### Exercise instructions
When a line in the records contains the string "asphalt", copy that line.

### Supplied records
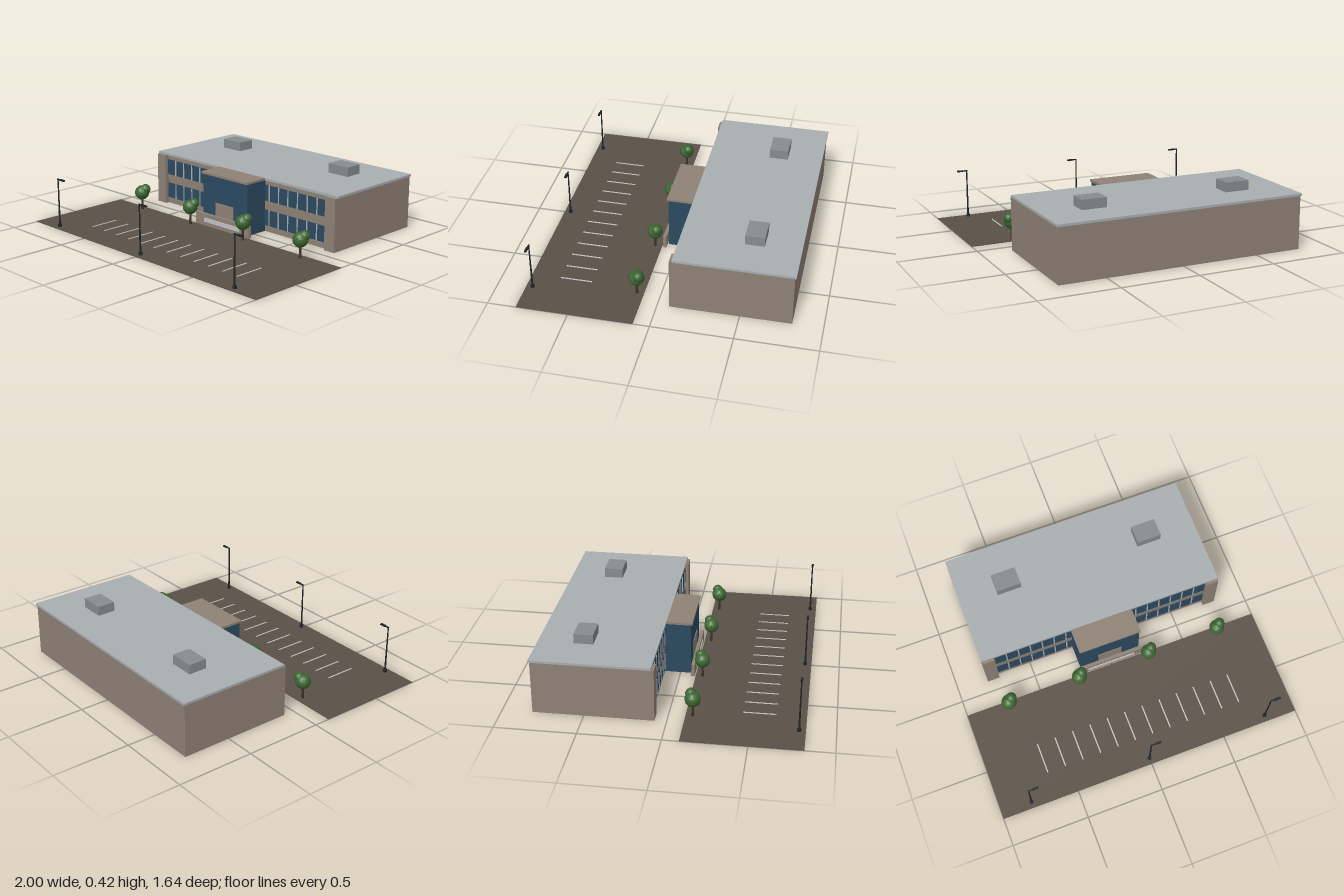
import * as THREE from 'three';

const paint = (name, hex, flat = false) => {
  const m = new THREE.MeshStandardMaterial({ color: hex, flatShading: flat });
  m.name = name;
  return m;
};

export function createModel() {
  const model = new THREE.Group();
  model.name = 'officeBuilding';
  const wall = paint('tanWall', 0x8f8276);
  const glass = paint('blueGlass', 0x2b4a60);
  const roofGrey = paint('roofGrey', 0xa9aeb1);
  const unitGrey = paint('unitGrey', 0x868c8f);
  const asphalt = paint('asphalt', 0x5a5047);
  const white = paint('paleMarking', 0xc4c3c4);
  const metal = paint('darkMetal', 0x1e2428);
  const bark = paint('bark', 0x41342a);
  const leaves = paint('leaves', 0x3b6630, true);

  // Box given by its limits on each axis
  const box = (name, mat, [x0, x1], [y0, y1], [z0, z1], parent = model) => {
    const mesh = new THREE.Mesh(new THREE.BoxGeometry(x1 - x0, y1 - y0, z1 - z0), mat);
    mesh.position.set((x0 + x1) / 2, (y0 + y1) / 2, (z0 + z1) / 2);
    mesh.name = name;
    parent.add(mesh);
    return mesh;
  };
  const add = (name, geo, mat, x, y, z, parent) => {
    const mesh = new THREE.Mesh(geo, mat);
    mesh.position.set(x, y, z);
    mesh.name = name;
    parent.add(mesh);
    return mesh;
  };

  // Main block and roof
  box('mainBlock', wall, [-0.8, 0.8], [0, 0.34], [-0.814, -0.1]);
  box('roofSlab', roofGrey, [-0.805, 0.805], [0.34, 0.355], [-0.822, -0.09]);
  for (const s of [-1, 1]) {
    box('cornerPier', wall, [s * 0.76 - 0.04, s * 0.76 + 0.04], [0, 0.34], [-0.11, -0.073]);
    box('roofUnit', unitGrey, [s * 0.48 - 0.08, s * 0.48 + 0.08], [0.355, 0.416], [-0.6, -0.48]);
  }

  // Two window bands on each wing, divided by pale mullions
  for (const s of [-1, 1]) {
    for (const [y0, y1] of [[0.04, 0.145], [0.205, 0.31]]) {
      box('windowBand', glass, [s * 0.46 - 0.26, s * 0.46 + 0.26], [y0, y1], [-0.101, -0.096]);
      for (let i = 1; i <= 6; i++) {
        const x = s * (0.72 - i * 0.08);
        box('mullion', roofGrey, [x - 0.004, x + 0.004], [y0, y1], [-0.098, -0.092]);
      }
    }
  }

  // Glazed entrance with its cap, door panel and low front wall
  box('entranceGlass', glass, [-0.2, 0.2], [0, 0.34], [-0.1, 0.065]);
  box('entranceCap', wall, [-0.206, 0.206], [0.34, 0.354], [-0.09, 0.075]);
  box('doorPanel', wall, [-0.08, 0.08], [0, 0.165], [0.065, 0.07]);
  box('lowWall', wall, [-0.24, 0.24], [0, 0.08], [0.073, 0.095]);
  box('wallPlate', white, [-0.16, 0.16], [0.027, 0.055], [0.095, 0.1]);

  // Parking lot and bay lines
  box('parkingLot', asphalt, [-1, 1], [0, 0.004], [0.102, 0.822]);
  for (let i = 0; i < 12; i++) {
    const x = -0.64 + i * 0.12;
    box('bayLine', white, [x - 0.004, x + 0.004], [0.004, 0.007], [0.44, 0.64]);
  }

  // Trees: trunk with two overlapping low-poly crowns
  const trunkGeo = new THREE.CylinderGeometry(0.006, 0.009, 0.09, 8);
  const crownGeo = new THREE.IcosahedronGeometry(0.049, 2);
  const sideCrownGeo = new THREE.IcosahedronGeometry(0.034, 2);
  for (const x of [-0.72, -0.24, 0.24, 0.72]) {
    const tree = new THREE.Group();
    tree.name = 'tree';
    tree.position.set(x, 0, 0.145);
    add('trunk', trunkGeo, bark, 0, 0.045, 0, tree);
    add('crown', crownGeo, leaves, 0, 0.121, 0, tree);
    add('sideCrown', sideCrownGeo, leaves, 0.021, 0.146, -0.014, tree);
    model.add(tree);
  }

  // Lamp posts with an arm reaching sideways
  const baseGeo = new THREE.CylinderGeometry(0.012, 0.013, 0.018, 12);
  const poleGeo = new THREE.CylinderGeometry(0.004, 0.006, 0.32, 10);
  for (const x of [-0.8, 0, 0.8]) {
    const lamp = new THREE.Group();
    lamp.name = 'lampPost';
    lamp.position.set(x, 0, 0.782);
    add('lampBase', baseGeo, metal, 0, 0.012, 0, lamp);
    add('lampPole', poleGeo, metal, 0, 0.163, 0, lamp);
    box('lampArm', metal, [-0.004, 0.04], [0.318, 0.325], [-0.004, 0.004], lamp);
    box('lampHead', metal, [0.025, 0.064], [0.317, 0.326], [-0.007, 0.007], lamp);
    model.add(lamp);
  }

  return model;
}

### Answer section
  const asphalt = paint('asphalt', 0x5a5047);
  box('parkingLot', asphalt, [-1, 1], [0, 0.004], [0.102, 0.822]);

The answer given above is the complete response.